A class that ends on a pleasant activity makes for better memories looking back on the course. SC 130 Physical Science Laboratory 15 is both fun and yet is also a chance to introduce a mathematical model that is very different.
Laboratory fifteen in physical science sought to push the boundaries on the mathematical box for the students. In laboratory one a quote from Freeman Dyson was used to start a journey through the mathematical models that explain physical systems. Dyson calculated how an electron ought to behave.

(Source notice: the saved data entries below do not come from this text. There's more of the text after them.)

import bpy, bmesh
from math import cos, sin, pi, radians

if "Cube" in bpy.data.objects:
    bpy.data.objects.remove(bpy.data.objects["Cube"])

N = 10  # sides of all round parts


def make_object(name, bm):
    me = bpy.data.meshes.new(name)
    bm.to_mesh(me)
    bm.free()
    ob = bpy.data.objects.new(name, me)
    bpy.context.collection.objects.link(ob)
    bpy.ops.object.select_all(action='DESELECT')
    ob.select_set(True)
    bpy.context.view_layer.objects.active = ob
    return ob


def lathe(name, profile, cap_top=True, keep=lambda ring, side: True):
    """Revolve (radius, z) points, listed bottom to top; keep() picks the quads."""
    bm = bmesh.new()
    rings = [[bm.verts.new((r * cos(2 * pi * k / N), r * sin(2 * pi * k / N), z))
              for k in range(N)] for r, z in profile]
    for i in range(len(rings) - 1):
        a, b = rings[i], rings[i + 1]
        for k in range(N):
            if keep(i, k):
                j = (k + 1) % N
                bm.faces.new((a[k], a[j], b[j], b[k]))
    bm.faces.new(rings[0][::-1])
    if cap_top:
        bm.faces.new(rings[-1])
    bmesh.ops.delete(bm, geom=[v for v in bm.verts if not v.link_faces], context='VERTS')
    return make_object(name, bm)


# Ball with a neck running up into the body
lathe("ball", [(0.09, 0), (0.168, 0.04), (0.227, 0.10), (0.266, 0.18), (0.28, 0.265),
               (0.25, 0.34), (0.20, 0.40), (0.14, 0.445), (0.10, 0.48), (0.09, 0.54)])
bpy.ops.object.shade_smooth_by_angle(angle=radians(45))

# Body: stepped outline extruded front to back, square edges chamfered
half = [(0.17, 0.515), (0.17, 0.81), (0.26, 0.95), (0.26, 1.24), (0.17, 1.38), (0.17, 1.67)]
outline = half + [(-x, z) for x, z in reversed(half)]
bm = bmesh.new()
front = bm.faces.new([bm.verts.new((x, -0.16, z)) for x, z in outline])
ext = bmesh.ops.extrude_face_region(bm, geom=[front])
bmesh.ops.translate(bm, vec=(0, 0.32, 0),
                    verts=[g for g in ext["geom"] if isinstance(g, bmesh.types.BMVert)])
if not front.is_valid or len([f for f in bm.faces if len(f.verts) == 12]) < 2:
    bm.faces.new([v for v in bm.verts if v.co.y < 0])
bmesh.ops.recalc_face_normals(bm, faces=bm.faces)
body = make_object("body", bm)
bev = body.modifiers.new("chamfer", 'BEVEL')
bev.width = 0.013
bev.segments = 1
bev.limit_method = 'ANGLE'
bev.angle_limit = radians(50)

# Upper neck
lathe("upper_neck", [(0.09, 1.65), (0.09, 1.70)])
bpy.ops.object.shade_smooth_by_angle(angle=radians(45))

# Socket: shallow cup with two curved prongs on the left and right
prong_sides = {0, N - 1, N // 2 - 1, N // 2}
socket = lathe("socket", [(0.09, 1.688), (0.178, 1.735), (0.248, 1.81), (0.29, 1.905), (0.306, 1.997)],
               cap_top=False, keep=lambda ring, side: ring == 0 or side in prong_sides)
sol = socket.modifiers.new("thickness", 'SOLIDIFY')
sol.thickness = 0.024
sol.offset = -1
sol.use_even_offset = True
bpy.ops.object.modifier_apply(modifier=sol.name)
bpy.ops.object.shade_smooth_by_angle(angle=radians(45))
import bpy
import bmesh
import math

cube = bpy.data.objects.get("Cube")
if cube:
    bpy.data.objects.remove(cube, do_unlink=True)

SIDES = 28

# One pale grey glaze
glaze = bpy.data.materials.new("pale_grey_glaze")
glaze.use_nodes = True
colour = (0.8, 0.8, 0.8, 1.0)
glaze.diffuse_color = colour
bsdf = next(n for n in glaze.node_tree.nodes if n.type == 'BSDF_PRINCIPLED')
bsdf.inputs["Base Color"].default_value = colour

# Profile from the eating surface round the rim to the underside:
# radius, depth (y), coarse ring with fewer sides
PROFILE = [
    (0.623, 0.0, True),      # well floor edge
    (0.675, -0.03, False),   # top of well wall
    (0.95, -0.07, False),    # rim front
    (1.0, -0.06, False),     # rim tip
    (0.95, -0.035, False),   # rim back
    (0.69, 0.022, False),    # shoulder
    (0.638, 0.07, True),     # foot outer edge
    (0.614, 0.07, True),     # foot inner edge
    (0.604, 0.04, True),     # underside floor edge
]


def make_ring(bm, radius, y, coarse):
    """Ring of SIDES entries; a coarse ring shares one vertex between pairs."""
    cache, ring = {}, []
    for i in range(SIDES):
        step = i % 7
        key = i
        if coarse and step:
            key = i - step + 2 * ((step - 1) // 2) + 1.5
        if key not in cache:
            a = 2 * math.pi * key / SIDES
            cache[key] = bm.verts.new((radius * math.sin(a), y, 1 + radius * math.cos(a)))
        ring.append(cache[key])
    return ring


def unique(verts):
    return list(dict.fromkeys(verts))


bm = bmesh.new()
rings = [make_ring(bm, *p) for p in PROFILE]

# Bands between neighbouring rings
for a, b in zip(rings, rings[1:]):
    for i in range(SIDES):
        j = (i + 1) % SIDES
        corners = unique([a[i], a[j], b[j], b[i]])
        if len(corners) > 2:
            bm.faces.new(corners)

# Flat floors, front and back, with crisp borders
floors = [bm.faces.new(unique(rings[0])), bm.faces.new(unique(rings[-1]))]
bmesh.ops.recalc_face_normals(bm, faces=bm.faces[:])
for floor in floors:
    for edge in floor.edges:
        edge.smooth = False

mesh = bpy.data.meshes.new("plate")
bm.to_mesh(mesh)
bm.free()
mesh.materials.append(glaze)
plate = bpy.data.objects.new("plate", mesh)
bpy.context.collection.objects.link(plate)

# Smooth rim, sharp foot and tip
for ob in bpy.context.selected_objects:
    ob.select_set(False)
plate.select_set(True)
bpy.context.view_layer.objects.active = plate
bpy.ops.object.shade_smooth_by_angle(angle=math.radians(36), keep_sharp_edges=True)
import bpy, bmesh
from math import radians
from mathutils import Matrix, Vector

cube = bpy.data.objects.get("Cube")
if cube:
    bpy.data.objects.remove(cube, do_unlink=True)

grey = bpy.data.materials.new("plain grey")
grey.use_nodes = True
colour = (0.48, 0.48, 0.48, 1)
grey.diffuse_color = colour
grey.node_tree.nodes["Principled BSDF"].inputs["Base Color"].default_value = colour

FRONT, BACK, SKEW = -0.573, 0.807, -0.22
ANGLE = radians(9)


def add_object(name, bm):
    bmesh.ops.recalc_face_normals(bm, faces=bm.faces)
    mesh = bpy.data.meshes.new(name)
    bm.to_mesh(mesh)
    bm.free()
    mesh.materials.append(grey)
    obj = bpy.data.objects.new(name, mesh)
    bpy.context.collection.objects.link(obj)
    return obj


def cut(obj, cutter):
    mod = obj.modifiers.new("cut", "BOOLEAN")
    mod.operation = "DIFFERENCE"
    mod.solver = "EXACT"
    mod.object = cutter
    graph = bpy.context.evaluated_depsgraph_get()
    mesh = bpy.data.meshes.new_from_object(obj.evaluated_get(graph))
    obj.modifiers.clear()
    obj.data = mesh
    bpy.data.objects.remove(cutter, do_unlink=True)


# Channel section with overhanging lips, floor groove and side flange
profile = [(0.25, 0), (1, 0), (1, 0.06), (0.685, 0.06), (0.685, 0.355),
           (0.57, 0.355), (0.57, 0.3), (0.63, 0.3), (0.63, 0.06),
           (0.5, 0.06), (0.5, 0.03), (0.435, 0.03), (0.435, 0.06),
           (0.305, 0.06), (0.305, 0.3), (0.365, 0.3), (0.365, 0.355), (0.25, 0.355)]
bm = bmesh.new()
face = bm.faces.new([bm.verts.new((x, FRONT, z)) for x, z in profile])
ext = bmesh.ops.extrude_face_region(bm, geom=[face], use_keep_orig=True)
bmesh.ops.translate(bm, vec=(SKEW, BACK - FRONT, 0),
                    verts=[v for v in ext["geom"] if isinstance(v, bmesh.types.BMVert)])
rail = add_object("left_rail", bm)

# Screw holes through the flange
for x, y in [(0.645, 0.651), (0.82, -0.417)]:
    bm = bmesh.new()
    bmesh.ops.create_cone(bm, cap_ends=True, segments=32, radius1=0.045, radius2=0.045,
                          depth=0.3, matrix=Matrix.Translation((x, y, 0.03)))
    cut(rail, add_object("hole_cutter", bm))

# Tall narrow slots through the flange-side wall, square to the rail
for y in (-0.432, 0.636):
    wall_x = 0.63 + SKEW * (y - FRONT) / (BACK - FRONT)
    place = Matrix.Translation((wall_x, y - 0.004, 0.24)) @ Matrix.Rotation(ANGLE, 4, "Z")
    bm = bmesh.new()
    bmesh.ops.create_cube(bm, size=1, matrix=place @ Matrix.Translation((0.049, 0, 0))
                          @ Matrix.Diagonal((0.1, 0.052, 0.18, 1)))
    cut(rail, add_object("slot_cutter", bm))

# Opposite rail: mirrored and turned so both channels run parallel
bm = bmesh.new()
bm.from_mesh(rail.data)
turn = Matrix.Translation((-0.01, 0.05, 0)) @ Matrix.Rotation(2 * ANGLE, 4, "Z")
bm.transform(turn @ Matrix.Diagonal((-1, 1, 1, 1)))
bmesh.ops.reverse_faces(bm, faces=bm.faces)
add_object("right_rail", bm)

Later someone went into a laboratory and the electron behaved as predicted by the mathematical model.
In laboratory two a linear model predi…